# [WORK ORDER]
Before copying, set the pictures aside; then repeat every line below verbatim.

── SUPPLIED DATA

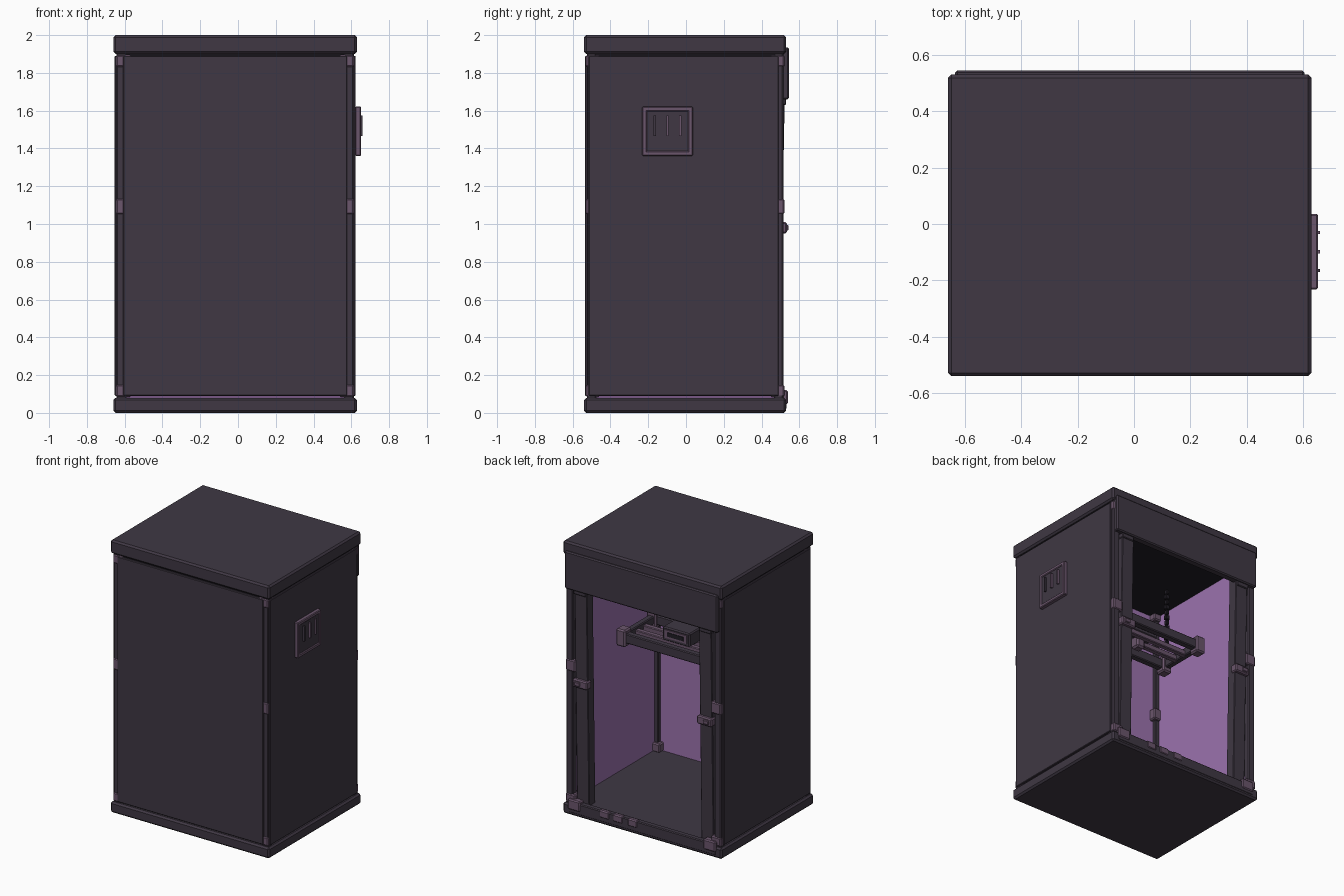
import bpy, bmesh, math
from mathutils import Matrix

if "Cube" in bpy.data.objects:
    bpy.data.objects.remove(bpy.data.objects["Cube"])

CX, CY = -0.015, -0.005      # centre of the cabinet body


def material(name, rgb):
    m = bpy.data.materials.new(name)
    m.diffuse_color = (*rgb, 1)
    m.use_nodes = True
    m.node_tree.nodes["Principled BSDF"].inputs["Base Color"].default_value = m.diffuse_color
    return m


DARK = material("charcoal purple", (0.050, 0.039, 0.057))
TRIM = material("muted mauve", (0.145, 0.092, 0.150))
LILAC = material("lilac", (0.33, 0.17, 0.42))
BLACK = material("near black", (0.014, 0.012, 0.018))


def box(name, x, y, z, mat, bevel=0.0, tilt=0.0):
    """Box from (min, max) ranges, optionally chamfered and tilted about x."""
    bm = bmesh.new()
    size = Matrix.Diagonal((x[1] - x[0], y[1] - y[0], z[1] - z[0], 1))
    bmesh.ops.create_cube(bm, size=1, matrix=size)
    if bevel:
        bmesh.ops.bevel(bm, geom=bm.edges[:], offset=bevel, segments=1, affect='EDGES')
    me = bpy.data.meshes.new(name)
    bm.to_mesh(me)
    bm.free()
    me.materials.append(mat)
    ob = bpy.data.objects.new(name, me)
    ob.location = (sum(x) / 2, sum(y) / 2, sum(z) / 2)
    ob.rotation_euler.x = tilt
    bpy.context.collection.objects.link(ob)
    return ob


def around(c, w):
    return (c - w / 2, c + w / 2)


def mx(a, b):
    """Range given relative to the cabinet centre line."""
    return (CX + a, CX + b)


def mirrored(a, b, s):
    return mx(*sorted((a * s, b * s)))


# Base and lid
box("base", mx(-.645, .645), (-.54, .53), (0, .08), DARK, .012)
box("lid", mx(-.645, .645), (-.54, .53), (1.90, 2.0), DARK, .012)
box("lid_underside", mx(-.625, .625), (-.52, .51), (1.875, 1.905), BLACK)
box("floor_plate", mx(-.61, .61), (-.50, .49), (.075, .088), DARK)

# Front panel and its lilac lining
box("front_panel", mx(-.593, .593), (-.535, -.512), (.09, 1.89), DARK, .004)
box("front_lining", mx(-.60, .60), (-.512, -.504), (.08, 1.90), LILAC)

for s in (-1, 1):
    side = "right" if s > 0 else "left"
    # Side panel and lining
    box(side + "_panel", mirrored(.612, .638, s), (-.515, .49), (.09, 1.89), DARK, .004)
    box(side + "_lining", mirrored(.604, .612, s), (-.505, .49), (.08, 1.90), LILAC)
    # Corner posts with three brackets each
    for t in (-1, 1):
        end = "back" if t > 0 else "front"
        py = CY + t * .495
        box(f"{side}_{end}_post", mirrored(.575, .628, s), around(py, .05), (.07, 1.91), DARK, .006)
        for i, (z0, z1) in enumerate(((.085, .15), (1.05, 1.135), (1.83, 1.895))):
            box(f"{side}_{end}_bracket_{i}", mirrored(.55, .630, s),
                around(CY + t * .488, .076), (z0, z1), TRIM, .008)
    # Leaning upright at the back opening, with its clip
    box(side + "_back_upright", mirrored(.455, .555, s), (.435, .508), (.07, 1.70), DARK, .004,
        -math.atan(.03 / 1.6))
    box(side + "_upright_clip", mirrored(.445, .565, s), (.48, .535), (.95, 1.01), TRIM, .008)
    box(side + "_clip_knob", mirrored(.50, .545, s), (.53, .543), (.965, .995), TRIM, .004)
    box(side + "_upright_foot", mirrored(.50, .60, s), (.49, .54), (.045, .12), TRIM, .008)
    box(side + "_upright_cap", mirrored(.46, .56, s), (.47, .53), (1.63, 1.67), DARK, .005)

# Back header and sill
box("back_header", mx(-.62, .62), (.49, .545), (1.66, 1.935), DARK, .008)
box("back_sill", mx(-.60, .60), (.49, .533), (.02, .10), DARK, .006)
for i, x in enumerate((.06, .18, .29)):
    box(f"sill_latch_{i}", around(x, .08), (.50, .538), (.05, .105), TRIM, .008)

# Gantry frame: rails and corner blocks
GZ = 1.25
for y, end in ((.215, "back"), (-.14, "front")):
    box(f"gantry_{end}_rail", mx(-.36, .36), around(y, .05), around(GZ, .07), DARK, .006)
    for s in (-1, 1):
        box(f"gantry_{end}_block_{s}", around(CX + s * .37, .075), around(y, .08),
            around(GZ, .125), TRIM, .01)
for s in (-1, 1):
    box(f"gantry_side_rail_{s}", around(CX + s * .37, .045), (-.14, .215), around(GZ, .06), DARK, .006)
for i, y in enumerate((0.0, .09)):
    box(f"gantry_cross_rail_{i}", mx(-.36, .36), around(y, .04), around(GZ - .01, .04), TRIM, .005)

# Carriage on the cross rails
box("carriage", around(.0, .22), around(.045, .14), (1.25, 1.35), DARK, .008)
box("carriage_face", around(.0, .18), (.115, .122), (1.275, 1.335), TRIM)
box("carriage_window", around(.0, .13), (.122, .126), (1.29, 1.32), BLACK)
box("tool_head", around(.0, .07), around(.045, .07), (1.16, 1.25), TRIM, .012)

# Cable chain rising from the gantry
for k in range(11):
    box(f"chain_link_{k}", around(-.25, .034 if k % 2 else .022), around(.05, .03),
        (1.28 + k * .04, 1.315 + k * .04), BLACK, .004)

# Control panel on the right side: frame, screen and bars
Y0, Y1, Z0, Z1, B = -.232, .036, 1.36, 1.622, .026
box("control_backing", (.618, .645), (Y0 + .01, Y1 - .01), (Z0 + .01, Z1 - .01), DARK)
for n, yy, zz in (("bottom", (Y0, Y1), (Z0, Z0 + B)), ("top", (Y0, Y1), (Z1 - B, Z1)),
                  ("front", (Y0, Y0 + B), (Z0, Z1)), ("back", (Y1 - B, Y1), (Z0, Z1))):
    box("control_frame_" + n, (.62, .652), yy, zz, TRIM, .005)
for i, y in enumerate((-.165, -.098, -.03)):
    box(f"control_bar_{i}", (.64, .66), around(y, .012), (1.465, 1.575), TRIM if i else DARK)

────

# [ANSWER FOR THE TASK]
import bpy, bmesh, math
from mathutils import Matrix

if "Cube" in bpy.data.objects:
    bpy.data.objects.remove(bpy.data.objects["Cube"])

CX, CY = -0.015, -0.005      # centre of the cabinet body


def material(name, rgb):
    m = bpy.data.materials.new(name)
    m.diffuse_color = (*rgb, 1)
    m.use_nodes = True
    m.node_tree.nodes["Principled BSDF"].inputs["Base Color"].default_value = m.diffuse_color
    return m


DARK = material("charcoal purple", (0.050, 0.039, 0.057))
TRIM = material("muted mauve", (0.145, 0.092, 0.150))
LILAC = material("lilac", (0.33, 0.17, 0.42))
BLACK = material("near black", (0.014, 0.012, 0.018))


def box(name, x, y, z, mat, bevel=0.0, tilt=0.0):
    """Box from (min, max) ranges, optionally chamfered and tilted about x."""
    bm = bmesh.new()
    size = Matrix.Diagonal((x[1] - x[0], y[1] - y[0], z[1] - z[0], 1))
    bmesh.ops.create_cube(bm, size=1, matrix=size)
    if bevel:
        bmesh.ops.bevel(bm, geom=bm.edges[:], offset=bevel, segments=1, affect='EDGES')
    me = bpy.data.meshes.new(name)
    bm.to_mesh(me)
    bm.free()
    me.materials.append(mat)
    ob = bpy.data.objects.new(name, me)
    ob.location = (sum(x) / 2, sum(y) / 2, sum(z) / 2)
    ob.rotation_euler.x = tilt
    bpy.context.collection.objects.link(ob)
    return ob


def around(c, w):
    return (c - w / 2, c + w / 2)


def mx(a, b):
    """Range given relative to the cabinet centre line."""
    return (CX + a, CX + b)


def mirrored(a, b, s):
    return mx(*sorted((a * s, b * s)))


# Base and lid
box("base", mx(-.645, .645), (-.54, .53), (0, .08), DARK, .012)
box("lid", mx(-.645, .645), (-.54, .53), (1.90, 2.0), DARK, .012)
box("lid_underside", mx(-.625, .625), (-.52, .51), (1.875, 1.905), BLACK)
box("floor_plate", mx(-.61, .61), (-.50, .49), (.075, .088), DARK)

# Front panel and its lilac lining
box("front_panel", mx(-.593, .593), (-.535, -.512), (.09, 1.89), DARK, .004)
box("front_lining", mx(-.60, .60), (-.512, -.504), (.08, 1.90), LILAC)

for s in (-1, 1):
    side = "right" if s > 0 else "left"
    # Side panel and lining
    box(side + "_panel", mirrored(.612, .638, s), (-.515, .49), (.09, 1.89), DARK, .004)
    box(side + "_lining", mirrored(.604, .612, s), (-.505, .49), (.08, 1.90), LILAC)
    # Corner posts with three brackets each
    for t in (-1, 1):
        end = "back" if t > 0 else "front"
        py = CY + t * .495
        box(f"{side}_{end}_post", mirrored(.575, .628, s), around(py, .05), (.07, 1.91), DARK, .006)
        for i, (z0, z1) in enumerate(((.085, .15), (1.05, 1.135), (1.83, 1.895))):
            box(f"{side}_{end}_bracket_{i}", mirrored(.55, .630, s),
                around(CY + t * .488, .076), (z0, z1), TRIM, .008)
    # Leaning upright at the back opening, with its clip
    box(side + "_back_upright", mirrored(.455, .555, s), (.435, .508), (.07, 1.70), DARK, .004,
        -math.atan(.03 / 1.6))
    box(side + "_upright_clip", mirrored(.445, .565, s), (.48, .535), (.95, 1.01), TRIM, .008)
    box(side + "_clip_knob", mirrored(.50, .545, s), (.53, .543), (.965, .995), TRIM, .004)
    box(side + "_upright_foot", mirrored(.50, .60, s), (.49, .54), (.045, .12), TRIM, .008)
    box(side + "_upright_cap", mirrored(.46, .56, s), (.47, .53), (1.63, 1.67), DARK, .005)

# Back header and sill
box("back_header", mx(-.62, .62), (.49, .545), (1.66, 1.935), DARK, .008)
box("back_sill", mx(-.60, .60), (.49, .533), (.02, .10), DARK, .006)
for i, x in enumerate((.06, .18, .29)):
    box(f"sill_latch_{i}", around(x, .08), (.50, .538), (.05, .105), TRIM, .008)

# Gantry frame: rails and corner blocks
GZ = 1.25
for y, end in ((.215, "back"), (-.14, "front")):
    box(f"gantry_{end}_rail", mx(-.36, .36), around(y, .05), around(GZ, .07), DARK, .006)
    for s in (-1, 1):
        box(f"gantry_{end}_block_{s}", around(CX + s * .37, .075), around(y, .08),
            around(GZ, .125), TRIM, .01)
for s in (-1, 1):
    box(f"gantry_side_rail_{s}", around(CX + s * .37, .045), (-.14, .215), around(GZ, .06), DARK, .006)
for i, y in enumerate((0.0, .09)):
    box(f"gantry_cross_rail_{i}", mx(-.36, .36), around(y, .04), around(GZ - .01, .04), TRIM, .005)

# Carriage on the cross rails
box("carriage", around(.0, .22), around(.045, .14), (1.25, 1.35), DARK, .008)
box("carriage_face", around(.0, .18), (.115, .122), (1.275, 1.335), TRIM)
box("carriage_window", around(.0, .13), (.122, .126), (1.29, 1.32), BLACK)
box("tool_head", around(.0, .07), around(.045, .07), (1.16, 1.25), TRIM, .012)

# Cable chain rising from the gantry
for k in range(11):
    box(f"chain_link_{k}", around(-.25, .034 if k % 2 else .022), around(.05, .03),
        (1.28 + k * .04, 1.315 + k * .04), BLACK, .004)

# Control panel on the right side: frame, screen and bars
Y0, Y1, Z0, Z1, B = -.232, .036, 1.36, 1.622, .026
box("control_backing", (.618, .645), (Y0 + .01, Y1 - .01), (Z0 + .01, Z1 - .01), DARK)
for n, yy, zz in (("bottom", (Y0, Y1), (Z0, Z0 + B)), ("top", (Y0, Y1), (Z1 - B, Z1)),
                  ("front", (Y0, Y0 + B), (Z0, Z1)), ("back", (Y1 - B, Y1), (Z0, Z1))):
    box("control_frame_" + n, (.62, .652), yy, zz, TRIM, .005)
for i, y in enumerate((-.165, -.098, -.03)):
    box(f"control_bar_{i}", (.64, .66), around(y, .012), (1.465, 1.575), TRIM if i else DARK)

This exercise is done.